We all know Sen. Bernie Sanders is a democratic socialist. He’s peddling the same tired 2016 talking points. 'Socialists of the world' unite is the war cry. And being that Sanders wants to pretty much destroy the country with his agenda, he found a nice ally in Rep. Alexandria Ocasio-Cortez (D-NY) who decided to endorse him over the weekend; AOC’s Green New Deal is also a recipe for economic catastrophe. We’ve long said that progressives and far-leftists hate the U.S. Constitution. It has mechanisms that prevent their agenda from being fully implemented. So, it shouldn’t be shocking that when you analyze Sanders' economic agenda, not only are the ideas bad—they could be illegal. InsideSources spoke with a couple of economics professors who admit that they’re very much in-line with what Democrats have proposed in the past and even they said the Sanders plan is trash and unconstitutional (via InsideSources):

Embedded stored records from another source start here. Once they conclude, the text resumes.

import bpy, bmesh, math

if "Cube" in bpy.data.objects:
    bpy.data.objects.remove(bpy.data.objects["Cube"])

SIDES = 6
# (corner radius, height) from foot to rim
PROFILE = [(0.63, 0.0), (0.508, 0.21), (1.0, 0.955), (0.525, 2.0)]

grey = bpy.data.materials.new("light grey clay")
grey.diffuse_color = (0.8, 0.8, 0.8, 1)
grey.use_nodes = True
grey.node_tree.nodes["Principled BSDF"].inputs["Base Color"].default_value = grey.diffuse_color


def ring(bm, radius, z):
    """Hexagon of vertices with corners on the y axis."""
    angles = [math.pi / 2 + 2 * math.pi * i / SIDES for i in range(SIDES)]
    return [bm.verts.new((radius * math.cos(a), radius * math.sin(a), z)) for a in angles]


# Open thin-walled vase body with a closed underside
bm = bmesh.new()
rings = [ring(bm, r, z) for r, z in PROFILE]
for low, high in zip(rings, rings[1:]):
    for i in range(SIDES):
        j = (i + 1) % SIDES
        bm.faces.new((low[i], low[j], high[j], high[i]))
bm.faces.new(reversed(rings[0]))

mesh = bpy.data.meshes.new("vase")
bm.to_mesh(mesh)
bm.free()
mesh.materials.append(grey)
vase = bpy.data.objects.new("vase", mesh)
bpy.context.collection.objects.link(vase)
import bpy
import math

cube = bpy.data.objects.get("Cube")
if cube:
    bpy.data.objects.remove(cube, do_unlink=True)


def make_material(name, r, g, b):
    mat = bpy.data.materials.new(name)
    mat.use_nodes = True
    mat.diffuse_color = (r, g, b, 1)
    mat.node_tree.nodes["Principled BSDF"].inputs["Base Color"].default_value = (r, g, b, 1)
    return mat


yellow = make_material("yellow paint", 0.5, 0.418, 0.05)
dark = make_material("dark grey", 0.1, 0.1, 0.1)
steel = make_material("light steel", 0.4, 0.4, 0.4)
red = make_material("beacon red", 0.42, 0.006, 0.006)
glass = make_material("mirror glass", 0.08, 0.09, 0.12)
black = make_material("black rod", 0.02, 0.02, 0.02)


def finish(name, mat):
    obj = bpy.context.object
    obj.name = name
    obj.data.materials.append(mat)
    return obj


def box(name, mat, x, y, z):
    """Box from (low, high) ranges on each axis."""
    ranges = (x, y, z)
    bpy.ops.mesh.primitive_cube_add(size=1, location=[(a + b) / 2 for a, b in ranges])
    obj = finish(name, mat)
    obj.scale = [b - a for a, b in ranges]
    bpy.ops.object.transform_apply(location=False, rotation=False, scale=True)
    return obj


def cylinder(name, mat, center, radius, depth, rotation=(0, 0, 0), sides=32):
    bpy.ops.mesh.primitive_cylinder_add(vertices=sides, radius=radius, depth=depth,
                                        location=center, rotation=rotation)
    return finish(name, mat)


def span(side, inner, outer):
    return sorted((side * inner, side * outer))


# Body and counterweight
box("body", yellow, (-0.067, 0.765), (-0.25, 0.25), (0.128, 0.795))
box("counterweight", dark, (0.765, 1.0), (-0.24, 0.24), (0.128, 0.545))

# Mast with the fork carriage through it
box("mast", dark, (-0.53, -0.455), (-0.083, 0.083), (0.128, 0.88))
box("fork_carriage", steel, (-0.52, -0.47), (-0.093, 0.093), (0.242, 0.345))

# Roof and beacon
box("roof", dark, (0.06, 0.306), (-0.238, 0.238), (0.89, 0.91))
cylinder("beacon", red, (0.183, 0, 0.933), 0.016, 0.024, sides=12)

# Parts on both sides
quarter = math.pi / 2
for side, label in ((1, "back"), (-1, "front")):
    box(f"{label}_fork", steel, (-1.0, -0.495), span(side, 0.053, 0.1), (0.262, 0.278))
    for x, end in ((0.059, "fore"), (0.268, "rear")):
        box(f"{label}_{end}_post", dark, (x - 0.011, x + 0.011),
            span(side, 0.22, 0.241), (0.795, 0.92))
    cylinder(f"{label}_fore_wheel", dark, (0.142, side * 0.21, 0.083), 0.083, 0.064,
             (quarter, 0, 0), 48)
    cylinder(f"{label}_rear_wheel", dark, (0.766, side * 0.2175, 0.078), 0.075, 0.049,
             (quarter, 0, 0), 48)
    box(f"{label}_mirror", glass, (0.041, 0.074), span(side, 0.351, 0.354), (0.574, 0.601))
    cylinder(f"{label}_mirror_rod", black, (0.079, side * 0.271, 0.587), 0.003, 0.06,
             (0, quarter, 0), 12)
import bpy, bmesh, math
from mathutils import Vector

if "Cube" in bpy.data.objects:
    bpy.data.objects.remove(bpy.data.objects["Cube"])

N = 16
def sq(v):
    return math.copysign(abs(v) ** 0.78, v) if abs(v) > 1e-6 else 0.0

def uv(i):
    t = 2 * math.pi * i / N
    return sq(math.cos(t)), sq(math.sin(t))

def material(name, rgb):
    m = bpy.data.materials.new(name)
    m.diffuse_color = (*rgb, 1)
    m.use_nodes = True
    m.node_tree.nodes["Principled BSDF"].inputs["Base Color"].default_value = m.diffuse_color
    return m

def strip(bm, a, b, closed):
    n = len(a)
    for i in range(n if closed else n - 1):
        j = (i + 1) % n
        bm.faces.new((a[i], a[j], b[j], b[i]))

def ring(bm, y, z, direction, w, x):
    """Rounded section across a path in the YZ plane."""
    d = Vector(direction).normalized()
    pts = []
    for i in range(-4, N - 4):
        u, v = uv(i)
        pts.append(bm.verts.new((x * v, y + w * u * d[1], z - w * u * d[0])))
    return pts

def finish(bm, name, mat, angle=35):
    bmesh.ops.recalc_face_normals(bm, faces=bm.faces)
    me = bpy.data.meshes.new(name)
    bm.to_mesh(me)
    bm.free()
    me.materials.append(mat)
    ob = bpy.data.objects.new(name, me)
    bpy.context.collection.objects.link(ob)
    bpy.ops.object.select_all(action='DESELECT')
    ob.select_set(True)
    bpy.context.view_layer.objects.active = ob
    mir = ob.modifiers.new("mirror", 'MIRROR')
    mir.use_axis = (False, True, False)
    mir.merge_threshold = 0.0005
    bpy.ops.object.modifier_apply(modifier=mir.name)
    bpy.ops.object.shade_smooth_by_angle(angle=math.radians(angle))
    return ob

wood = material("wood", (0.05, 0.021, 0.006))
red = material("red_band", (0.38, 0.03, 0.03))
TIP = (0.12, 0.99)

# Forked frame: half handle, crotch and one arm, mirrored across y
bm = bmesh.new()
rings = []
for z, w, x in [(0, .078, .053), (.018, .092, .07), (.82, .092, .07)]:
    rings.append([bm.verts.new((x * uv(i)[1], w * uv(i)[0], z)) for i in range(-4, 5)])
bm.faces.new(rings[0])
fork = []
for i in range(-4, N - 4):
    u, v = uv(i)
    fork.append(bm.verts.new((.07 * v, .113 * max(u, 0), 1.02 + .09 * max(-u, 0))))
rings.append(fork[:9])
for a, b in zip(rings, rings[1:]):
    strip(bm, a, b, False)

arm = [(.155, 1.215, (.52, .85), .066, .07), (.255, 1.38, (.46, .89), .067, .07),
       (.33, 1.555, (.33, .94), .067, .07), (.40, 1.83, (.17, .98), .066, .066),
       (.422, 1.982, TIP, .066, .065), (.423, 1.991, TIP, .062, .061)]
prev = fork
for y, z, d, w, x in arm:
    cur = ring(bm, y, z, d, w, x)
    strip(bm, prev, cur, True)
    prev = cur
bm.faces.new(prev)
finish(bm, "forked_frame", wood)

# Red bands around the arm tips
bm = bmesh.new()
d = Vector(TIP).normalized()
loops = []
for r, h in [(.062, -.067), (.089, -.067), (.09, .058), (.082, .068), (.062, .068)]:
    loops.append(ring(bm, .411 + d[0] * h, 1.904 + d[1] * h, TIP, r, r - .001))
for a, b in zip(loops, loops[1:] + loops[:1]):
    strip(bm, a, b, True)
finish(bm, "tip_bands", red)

The notable points in his plan include:
All publicly-traded companies, and private companies with at least $100 million in revenue, must be at least 20 percent owned by their employees;
45 percent of the board of directors at these companies must be directly elected by the company’s workers;
A ban on stock buybacks;
Companies that lay off workers to move operations overseas must share some of the “gains” with the laid-off American workers;
Company boards will be required to maintain representation from “historically marginalized groups” (like women, LGBTQ individuals, African-Americans and others) and submit reports on the racial and sexual orientation makeup of their boards and employees to the federal government;
A ban on mandatory arbitration and non-compete clauses;
And the elimination of offshore tax havens and a corporate tax rate hike from 21 to 35 percent.
According to the Sanders campaign estimates, under his plan Amazon would have paid $3.8 billion in taxes last year.
Ralph Sonenshine, assistant professor of economics at American University, thinks Sanders’ plan will “create a lot of inefficiencies and black markets where companies try to get around [his policies].”
“As somebody that supports a lot of Democratic agenda items, most of this would not be one of them,” he told InsideSources. “I don’t believe in forcing corporations to do certain things, like banning stock buybacks, I think that’s not good at all.”
Sonenshine thinks Sanders could fix a lot of the economic inequalities he discusses with existing reform ideas that both progressives, neoliberals and conservatives agree on, like campaign finance reform, or minimum wage laws, which progressives and neoliberals (but not conservatives) generally agree on.
Conservatives and progressives alike often talk about closing tax loopholes to ensure a fairer, more just tax system. Sonenshine and Lawrence White, a professor of economics at New York University’s Leonard N. Stern School of Business who describes himself as “markets-oriented,” approve of eliminating offshore tax havens and raising the corporate tax rate a little bit — not quite to 35 percent, but maybe around 25 percent, they said.
“As far as profit-sharing arrangements, I think that’s a mistake,” White said. “I know it works in Germany, I’m less convinced it would work here. We had experiments with worker shareholding arrangements, one of the major airlines had this 15 or 20 years ago. It didn’t work very well.
The publication noted that Sanders probably knows that, but he’s okay with it because he wants a left-wing revolution. As does AOC and the rest of their ilk. They already can’t stand the way we elect our president, so why should we be surprised that they’re promoting policies that would continue to undermine the vision of our Founding Fathers.